### Try it:
From the data that follows, copy every line holding the string "profile".

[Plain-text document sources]
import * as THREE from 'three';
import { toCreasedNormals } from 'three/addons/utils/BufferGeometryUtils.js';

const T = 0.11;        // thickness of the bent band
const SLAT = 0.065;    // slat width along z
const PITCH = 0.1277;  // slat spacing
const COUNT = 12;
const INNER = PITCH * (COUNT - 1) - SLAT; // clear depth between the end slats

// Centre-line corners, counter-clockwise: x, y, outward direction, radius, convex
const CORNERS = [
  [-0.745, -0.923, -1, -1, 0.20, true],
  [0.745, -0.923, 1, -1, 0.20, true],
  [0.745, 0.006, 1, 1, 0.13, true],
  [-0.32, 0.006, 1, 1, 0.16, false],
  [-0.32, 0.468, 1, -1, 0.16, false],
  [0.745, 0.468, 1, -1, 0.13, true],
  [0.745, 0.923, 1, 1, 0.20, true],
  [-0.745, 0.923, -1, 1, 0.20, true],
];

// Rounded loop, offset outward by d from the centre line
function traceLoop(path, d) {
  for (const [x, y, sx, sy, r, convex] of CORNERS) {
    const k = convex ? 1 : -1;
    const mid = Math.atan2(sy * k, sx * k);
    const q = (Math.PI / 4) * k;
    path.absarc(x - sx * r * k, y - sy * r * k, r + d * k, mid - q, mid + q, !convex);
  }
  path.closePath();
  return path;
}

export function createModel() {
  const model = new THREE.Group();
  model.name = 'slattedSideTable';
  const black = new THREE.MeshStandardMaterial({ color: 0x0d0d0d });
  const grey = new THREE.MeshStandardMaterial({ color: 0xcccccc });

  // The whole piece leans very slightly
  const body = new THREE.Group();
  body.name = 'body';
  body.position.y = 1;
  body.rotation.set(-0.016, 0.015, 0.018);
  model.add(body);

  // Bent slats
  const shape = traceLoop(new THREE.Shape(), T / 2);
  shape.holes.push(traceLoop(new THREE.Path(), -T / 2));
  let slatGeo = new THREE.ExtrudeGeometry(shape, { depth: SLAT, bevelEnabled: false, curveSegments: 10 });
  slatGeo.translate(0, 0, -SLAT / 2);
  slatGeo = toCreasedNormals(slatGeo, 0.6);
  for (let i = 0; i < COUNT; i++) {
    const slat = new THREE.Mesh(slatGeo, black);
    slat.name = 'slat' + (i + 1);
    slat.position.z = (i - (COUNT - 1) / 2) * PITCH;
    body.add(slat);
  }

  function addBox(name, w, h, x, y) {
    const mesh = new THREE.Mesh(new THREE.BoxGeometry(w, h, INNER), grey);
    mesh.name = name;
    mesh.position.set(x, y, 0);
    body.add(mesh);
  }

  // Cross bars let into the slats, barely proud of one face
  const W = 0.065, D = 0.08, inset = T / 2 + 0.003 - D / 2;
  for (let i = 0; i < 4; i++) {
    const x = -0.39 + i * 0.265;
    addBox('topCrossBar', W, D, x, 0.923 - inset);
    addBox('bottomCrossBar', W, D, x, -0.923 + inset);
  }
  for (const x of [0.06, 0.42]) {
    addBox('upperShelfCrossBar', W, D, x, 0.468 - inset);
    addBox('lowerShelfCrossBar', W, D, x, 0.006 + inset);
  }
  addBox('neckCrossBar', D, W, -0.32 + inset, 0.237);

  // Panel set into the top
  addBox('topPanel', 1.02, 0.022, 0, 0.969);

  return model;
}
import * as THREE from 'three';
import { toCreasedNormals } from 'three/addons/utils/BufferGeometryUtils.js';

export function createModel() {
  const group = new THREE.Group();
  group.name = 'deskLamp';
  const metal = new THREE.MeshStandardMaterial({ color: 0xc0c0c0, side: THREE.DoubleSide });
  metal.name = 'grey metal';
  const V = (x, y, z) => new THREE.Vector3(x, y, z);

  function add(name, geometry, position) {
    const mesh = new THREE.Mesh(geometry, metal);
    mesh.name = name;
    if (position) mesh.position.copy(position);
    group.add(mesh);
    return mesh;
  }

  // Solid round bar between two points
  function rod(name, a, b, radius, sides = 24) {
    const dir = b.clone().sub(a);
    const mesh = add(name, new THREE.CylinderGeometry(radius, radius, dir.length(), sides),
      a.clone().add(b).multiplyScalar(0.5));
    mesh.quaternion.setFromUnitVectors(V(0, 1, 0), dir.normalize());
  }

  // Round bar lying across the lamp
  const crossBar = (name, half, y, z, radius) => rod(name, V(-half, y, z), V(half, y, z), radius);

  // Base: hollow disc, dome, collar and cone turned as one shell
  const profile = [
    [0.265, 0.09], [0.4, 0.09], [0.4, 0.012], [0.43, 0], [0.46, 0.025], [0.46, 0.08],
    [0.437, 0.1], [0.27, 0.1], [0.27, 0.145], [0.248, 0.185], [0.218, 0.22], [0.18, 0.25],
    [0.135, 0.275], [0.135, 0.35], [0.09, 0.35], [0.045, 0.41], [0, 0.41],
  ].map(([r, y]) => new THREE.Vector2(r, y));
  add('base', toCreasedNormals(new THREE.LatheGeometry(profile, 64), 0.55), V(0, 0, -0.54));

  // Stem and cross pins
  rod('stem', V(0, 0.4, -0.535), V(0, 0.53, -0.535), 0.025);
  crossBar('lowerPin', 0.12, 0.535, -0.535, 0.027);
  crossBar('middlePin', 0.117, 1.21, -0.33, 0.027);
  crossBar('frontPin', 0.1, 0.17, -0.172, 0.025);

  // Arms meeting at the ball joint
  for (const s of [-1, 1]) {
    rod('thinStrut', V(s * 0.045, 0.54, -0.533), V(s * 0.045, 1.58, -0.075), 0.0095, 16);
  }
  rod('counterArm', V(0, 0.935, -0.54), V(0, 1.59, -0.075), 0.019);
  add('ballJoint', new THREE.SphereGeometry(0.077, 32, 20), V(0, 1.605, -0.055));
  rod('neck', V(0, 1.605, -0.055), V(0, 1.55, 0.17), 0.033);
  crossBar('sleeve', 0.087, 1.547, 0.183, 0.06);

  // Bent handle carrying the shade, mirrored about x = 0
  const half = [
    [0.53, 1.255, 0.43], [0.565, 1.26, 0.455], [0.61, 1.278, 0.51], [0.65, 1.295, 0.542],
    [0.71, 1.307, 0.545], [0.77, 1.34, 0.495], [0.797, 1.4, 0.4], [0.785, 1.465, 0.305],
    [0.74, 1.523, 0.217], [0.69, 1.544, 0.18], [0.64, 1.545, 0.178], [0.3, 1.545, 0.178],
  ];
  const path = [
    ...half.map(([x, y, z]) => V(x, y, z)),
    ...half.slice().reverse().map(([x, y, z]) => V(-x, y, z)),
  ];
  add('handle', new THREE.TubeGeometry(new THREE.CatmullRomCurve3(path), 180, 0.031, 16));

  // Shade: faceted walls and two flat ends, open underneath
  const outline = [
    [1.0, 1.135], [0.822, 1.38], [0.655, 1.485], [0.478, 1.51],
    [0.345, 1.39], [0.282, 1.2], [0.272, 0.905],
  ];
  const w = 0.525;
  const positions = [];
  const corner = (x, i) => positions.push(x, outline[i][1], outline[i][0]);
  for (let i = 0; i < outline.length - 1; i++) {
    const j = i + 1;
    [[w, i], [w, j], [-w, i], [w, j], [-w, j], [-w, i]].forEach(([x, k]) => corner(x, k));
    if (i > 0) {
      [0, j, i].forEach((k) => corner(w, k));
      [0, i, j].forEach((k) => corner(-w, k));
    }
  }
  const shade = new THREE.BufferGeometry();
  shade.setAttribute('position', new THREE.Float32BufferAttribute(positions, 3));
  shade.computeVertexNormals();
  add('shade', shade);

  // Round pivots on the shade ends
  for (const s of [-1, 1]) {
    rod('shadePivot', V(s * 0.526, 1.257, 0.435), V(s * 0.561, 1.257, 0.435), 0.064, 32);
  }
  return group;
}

### Answer area:
  const profile = [
  add('base', toCreasedNormals(new THREE.LatheGeometry(profile, 64), 0.55), V(0, 0, -0.54));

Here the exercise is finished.